The ecclesiastical dimension is linked to the Eucharistic dimension through the liturgical acts of Jesus: “he took the five loaves and the two fish, raised his eyes to heaven and said the blessing. And breaking the loaves he handed them to his disciples who gave them to the crowds” (verse 19). The prayer of blessing is typical of that proclaimed by Jews before a meal, but the Eucharistic pattern is clear, “When evening came, the disciples went to him.” (verse 15), hinting at that last supper between Jesus and his disciples, which happened in the evening.
2. 2- Summary and Practice

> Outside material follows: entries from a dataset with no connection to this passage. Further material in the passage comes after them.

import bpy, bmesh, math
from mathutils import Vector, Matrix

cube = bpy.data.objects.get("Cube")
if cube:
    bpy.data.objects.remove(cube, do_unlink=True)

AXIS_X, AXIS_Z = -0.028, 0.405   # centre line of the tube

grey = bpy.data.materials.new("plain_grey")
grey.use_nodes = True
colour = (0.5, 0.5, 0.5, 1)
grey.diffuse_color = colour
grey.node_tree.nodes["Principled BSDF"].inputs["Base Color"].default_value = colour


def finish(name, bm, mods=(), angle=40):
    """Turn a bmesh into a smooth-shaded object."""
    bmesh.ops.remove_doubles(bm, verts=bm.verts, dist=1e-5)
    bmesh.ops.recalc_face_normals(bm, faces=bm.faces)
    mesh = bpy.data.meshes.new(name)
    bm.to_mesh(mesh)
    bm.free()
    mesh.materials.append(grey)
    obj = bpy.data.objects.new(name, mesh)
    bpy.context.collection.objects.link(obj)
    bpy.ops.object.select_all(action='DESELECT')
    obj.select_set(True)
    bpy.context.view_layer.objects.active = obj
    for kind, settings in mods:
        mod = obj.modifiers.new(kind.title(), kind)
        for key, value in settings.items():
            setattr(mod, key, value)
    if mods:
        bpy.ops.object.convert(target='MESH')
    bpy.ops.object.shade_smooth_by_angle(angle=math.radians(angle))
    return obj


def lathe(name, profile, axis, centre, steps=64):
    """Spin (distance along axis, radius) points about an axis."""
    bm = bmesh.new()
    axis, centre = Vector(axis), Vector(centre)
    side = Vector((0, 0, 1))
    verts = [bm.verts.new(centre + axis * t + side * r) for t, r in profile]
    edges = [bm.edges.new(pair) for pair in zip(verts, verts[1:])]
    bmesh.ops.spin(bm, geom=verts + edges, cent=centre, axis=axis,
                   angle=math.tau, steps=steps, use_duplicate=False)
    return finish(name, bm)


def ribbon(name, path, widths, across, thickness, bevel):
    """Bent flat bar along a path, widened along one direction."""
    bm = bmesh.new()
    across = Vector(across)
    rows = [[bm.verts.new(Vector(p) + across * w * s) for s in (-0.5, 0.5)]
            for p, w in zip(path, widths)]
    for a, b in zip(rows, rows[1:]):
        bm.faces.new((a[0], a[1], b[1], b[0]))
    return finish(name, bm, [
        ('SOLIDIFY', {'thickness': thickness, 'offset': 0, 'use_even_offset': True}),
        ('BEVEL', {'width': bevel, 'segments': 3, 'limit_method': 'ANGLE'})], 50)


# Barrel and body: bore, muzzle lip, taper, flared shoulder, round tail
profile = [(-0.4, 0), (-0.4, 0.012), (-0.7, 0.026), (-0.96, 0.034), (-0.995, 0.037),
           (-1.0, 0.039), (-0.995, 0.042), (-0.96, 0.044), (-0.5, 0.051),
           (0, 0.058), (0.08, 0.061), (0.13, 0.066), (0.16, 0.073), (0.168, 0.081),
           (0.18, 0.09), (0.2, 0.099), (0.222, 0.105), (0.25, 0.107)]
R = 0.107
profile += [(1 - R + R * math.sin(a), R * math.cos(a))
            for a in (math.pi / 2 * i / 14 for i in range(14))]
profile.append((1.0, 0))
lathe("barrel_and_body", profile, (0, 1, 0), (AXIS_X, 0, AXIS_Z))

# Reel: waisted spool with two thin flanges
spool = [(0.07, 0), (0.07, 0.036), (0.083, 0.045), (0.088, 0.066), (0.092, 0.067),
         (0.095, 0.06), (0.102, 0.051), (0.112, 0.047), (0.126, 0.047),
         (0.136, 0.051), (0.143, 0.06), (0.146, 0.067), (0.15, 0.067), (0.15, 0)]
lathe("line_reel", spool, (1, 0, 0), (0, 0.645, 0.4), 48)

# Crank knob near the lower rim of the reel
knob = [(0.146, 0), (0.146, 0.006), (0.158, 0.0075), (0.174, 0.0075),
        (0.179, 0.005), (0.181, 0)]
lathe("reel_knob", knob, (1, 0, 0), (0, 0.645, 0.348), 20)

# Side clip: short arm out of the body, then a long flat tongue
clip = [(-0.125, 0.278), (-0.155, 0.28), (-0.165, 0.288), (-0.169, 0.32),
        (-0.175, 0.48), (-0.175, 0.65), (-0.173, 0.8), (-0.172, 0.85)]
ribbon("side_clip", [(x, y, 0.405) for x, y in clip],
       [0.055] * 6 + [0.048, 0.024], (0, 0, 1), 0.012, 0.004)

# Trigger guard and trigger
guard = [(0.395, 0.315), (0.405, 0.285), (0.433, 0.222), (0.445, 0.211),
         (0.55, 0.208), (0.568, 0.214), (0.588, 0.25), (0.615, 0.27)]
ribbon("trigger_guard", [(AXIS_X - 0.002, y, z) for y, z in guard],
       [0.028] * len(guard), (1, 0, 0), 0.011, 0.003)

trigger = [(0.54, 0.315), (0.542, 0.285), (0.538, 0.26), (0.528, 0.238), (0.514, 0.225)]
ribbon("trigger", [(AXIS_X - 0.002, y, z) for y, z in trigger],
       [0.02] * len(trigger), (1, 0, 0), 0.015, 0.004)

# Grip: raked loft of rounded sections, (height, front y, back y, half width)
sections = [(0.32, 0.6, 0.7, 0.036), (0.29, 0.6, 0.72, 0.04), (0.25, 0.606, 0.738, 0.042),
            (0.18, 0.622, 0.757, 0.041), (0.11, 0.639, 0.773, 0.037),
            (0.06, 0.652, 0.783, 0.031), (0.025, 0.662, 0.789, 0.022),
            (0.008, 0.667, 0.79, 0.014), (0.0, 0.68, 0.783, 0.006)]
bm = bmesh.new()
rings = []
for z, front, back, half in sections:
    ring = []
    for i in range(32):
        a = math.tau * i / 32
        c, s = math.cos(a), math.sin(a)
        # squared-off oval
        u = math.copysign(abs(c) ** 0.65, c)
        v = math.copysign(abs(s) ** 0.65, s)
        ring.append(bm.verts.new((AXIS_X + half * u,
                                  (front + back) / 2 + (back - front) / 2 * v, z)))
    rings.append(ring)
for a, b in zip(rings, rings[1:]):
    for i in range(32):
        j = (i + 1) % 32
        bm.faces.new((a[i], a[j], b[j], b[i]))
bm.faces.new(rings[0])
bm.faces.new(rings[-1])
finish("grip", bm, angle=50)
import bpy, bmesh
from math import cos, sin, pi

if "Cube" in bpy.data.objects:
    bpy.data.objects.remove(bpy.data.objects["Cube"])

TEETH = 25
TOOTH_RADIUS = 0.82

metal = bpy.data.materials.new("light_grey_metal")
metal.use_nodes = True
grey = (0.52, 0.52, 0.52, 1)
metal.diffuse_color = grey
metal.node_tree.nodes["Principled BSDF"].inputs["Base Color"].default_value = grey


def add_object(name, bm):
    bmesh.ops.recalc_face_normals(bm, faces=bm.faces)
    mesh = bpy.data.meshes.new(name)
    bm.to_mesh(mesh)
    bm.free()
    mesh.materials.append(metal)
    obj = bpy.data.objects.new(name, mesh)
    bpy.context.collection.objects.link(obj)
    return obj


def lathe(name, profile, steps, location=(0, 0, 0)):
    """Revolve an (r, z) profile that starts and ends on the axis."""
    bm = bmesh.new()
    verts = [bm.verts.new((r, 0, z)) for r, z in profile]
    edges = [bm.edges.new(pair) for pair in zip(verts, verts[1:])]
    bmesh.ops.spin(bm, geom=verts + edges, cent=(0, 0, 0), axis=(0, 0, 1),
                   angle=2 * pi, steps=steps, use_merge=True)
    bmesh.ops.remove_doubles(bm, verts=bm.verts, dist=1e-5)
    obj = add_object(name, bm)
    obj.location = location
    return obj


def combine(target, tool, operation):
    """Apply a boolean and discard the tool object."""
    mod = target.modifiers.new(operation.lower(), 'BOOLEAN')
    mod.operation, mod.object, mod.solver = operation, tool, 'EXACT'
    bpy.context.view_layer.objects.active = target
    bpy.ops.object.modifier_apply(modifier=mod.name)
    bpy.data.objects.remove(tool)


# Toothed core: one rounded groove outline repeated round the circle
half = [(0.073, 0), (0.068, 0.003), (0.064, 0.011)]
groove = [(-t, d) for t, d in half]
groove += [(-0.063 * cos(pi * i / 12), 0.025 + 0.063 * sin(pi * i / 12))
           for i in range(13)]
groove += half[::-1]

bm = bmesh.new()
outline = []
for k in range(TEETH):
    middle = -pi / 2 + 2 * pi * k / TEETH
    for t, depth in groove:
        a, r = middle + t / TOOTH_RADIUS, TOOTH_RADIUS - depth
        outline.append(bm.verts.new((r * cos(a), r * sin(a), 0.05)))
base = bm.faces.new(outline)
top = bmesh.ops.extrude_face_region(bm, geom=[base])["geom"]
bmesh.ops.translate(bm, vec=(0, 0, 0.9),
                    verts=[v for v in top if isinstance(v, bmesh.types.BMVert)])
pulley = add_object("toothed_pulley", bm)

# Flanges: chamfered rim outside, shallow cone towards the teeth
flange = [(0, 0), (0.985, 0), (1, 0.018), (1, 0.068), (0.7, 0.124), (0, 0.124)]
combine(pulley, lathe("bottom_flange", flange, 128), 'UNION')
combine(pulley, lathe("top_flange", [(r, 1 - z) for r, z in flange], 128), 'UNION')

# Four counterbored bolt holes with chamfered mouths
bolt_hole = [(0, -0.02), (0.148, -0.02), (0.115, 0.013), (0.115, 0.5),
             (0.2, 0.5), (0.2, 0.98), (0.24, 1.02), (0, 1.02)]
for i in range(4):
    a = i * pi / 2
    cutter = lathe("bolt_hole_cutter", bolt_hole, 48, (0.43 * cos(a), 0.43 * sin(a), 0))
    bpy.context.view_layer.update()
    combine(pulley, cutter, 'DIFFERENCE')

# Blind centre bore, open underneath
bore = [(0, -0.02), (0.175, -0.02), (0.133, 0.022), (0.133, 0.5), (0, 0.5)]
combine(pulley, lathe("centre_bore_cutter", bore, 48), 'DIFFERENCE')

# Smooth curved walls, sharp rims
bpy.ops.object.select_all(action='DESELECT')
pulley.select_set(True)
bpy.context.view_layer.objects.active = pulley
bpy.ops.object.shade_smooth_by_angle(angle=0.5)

Jesus asked his disciples for the few loaves and fish they had, multiplied them and fed thousands with them, with the leftovers filling several baskets. Presenting what we have to the Lord is a source of gifts and blessings on his part. Maybe we think that material and spiritual gifts are minimal compared to the needs of the world, but the experience of the disciples encourages us not to keep them for ourselves, but, on the contrary, to present them to the Lord; he’ll give them back to us, multiplied and over-flowing. The Byzantine prayer says it: “What is yours is from what you own; we offer it to you, as a token of everything and for the sake of everything.”
The baskets filled with leftovers were twelve in number, like the number of disciples, indicating to the disciples that their duty was to continue what Jesus had started. Indeed, every disciple has a duty to perpetuate the preaching of the Word of God, to visit those in need, to found churches, to administer the sacraments and celebrate the Eucharist. This is how Christian life will continue, and it will have no end.